Stored data:
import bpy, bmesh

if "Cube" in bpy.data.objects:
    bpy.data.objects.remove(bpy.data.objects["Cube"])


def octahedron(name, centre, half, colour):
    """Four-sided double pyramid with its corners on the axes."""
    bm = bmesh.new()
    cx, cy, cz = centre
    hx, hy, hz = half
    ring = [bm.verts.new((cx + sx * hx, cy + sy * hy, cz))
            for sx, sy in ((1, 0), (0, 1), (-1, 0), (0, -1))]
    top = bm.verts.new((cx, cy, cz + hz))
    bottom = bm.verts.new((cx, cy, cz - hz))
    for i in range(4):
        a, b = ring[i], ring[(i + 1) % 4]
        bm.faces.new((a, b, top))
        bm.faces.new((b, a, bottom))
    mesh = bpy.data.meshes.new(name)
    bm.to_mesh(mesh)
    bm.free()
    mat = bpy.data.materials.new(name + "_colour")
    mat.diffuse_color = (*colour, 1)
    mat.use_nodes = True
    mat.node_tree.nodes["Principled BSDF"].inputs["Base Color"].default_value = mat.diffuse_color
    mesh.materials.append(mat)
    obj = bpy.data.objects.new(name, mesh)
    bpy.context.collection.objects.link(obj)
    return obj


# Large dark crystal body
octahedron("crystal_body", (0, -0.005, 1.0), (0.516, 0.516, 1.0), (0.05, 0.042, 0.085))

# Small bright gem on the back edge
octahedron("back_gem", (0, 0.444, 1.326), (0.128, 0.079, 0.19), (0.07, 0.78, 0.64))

DIRECTIONS FOR THIS TASK:
The data above needs to be given again exactly, with no line left out.

SOLUTION:
import bpy, bmesh

if "Cube" in bpy.data.objects:
    bpy.data.objects.remove(bpy.data.objects["Cube"])


def octahedron(name, centre, half, colour):
    """Four-sided double pyramid with its corners on the axes."""
    bm = bmesh.new()
    cx, cy, cz = centre
    hx, hy, hz = half
    ring = [bm.verts.new((cx + sx * hx, cy + sy * hy, cz))
            for sx, sy in ((1, 0), (0, 1), (-1, 0), (0, -1))]
    top = bm.verts.new((cx, cy, cz + hz))
    bottom = bm.verts.new((cx, cy, cz - hz))
    for i in range(4):
        a, b = ring[i], ring[(i + 1) % 4]
        bm.faces.new((a, b, top))
        bm.faces.new((b, a, bottom))
    mesh = bpy.data.meshes.new(name)
    bm.to_mesh(mesh)
    bm.free()
    mat = bpy.data.materials.new(name + "_colour")
    mat.diffuse_color = (*colour, 1)
    mat.use_nodes = True
    mat.node_tree.nodes["Principled BSDF"].inputs["Base Color"].default_value = mat.diffuse_color
    mesh.materials.append(mat)
    obj = bpy.data.objects.new(name, mesh)
    bpy.context.collection.objects.link(obj)
    return obj


# Large dark crystal body
octahedron("crystal_body", (0, -0.005, 1.0), (0.516, 0.516, 1.0), (0.05, 0.042, 0.085))

# Small bright gem on the back edge
octahedron("back_gem", (0, 0.444, 1.326), (0.128, 0.079, 0.19), (0.07, 0.78, 0.64))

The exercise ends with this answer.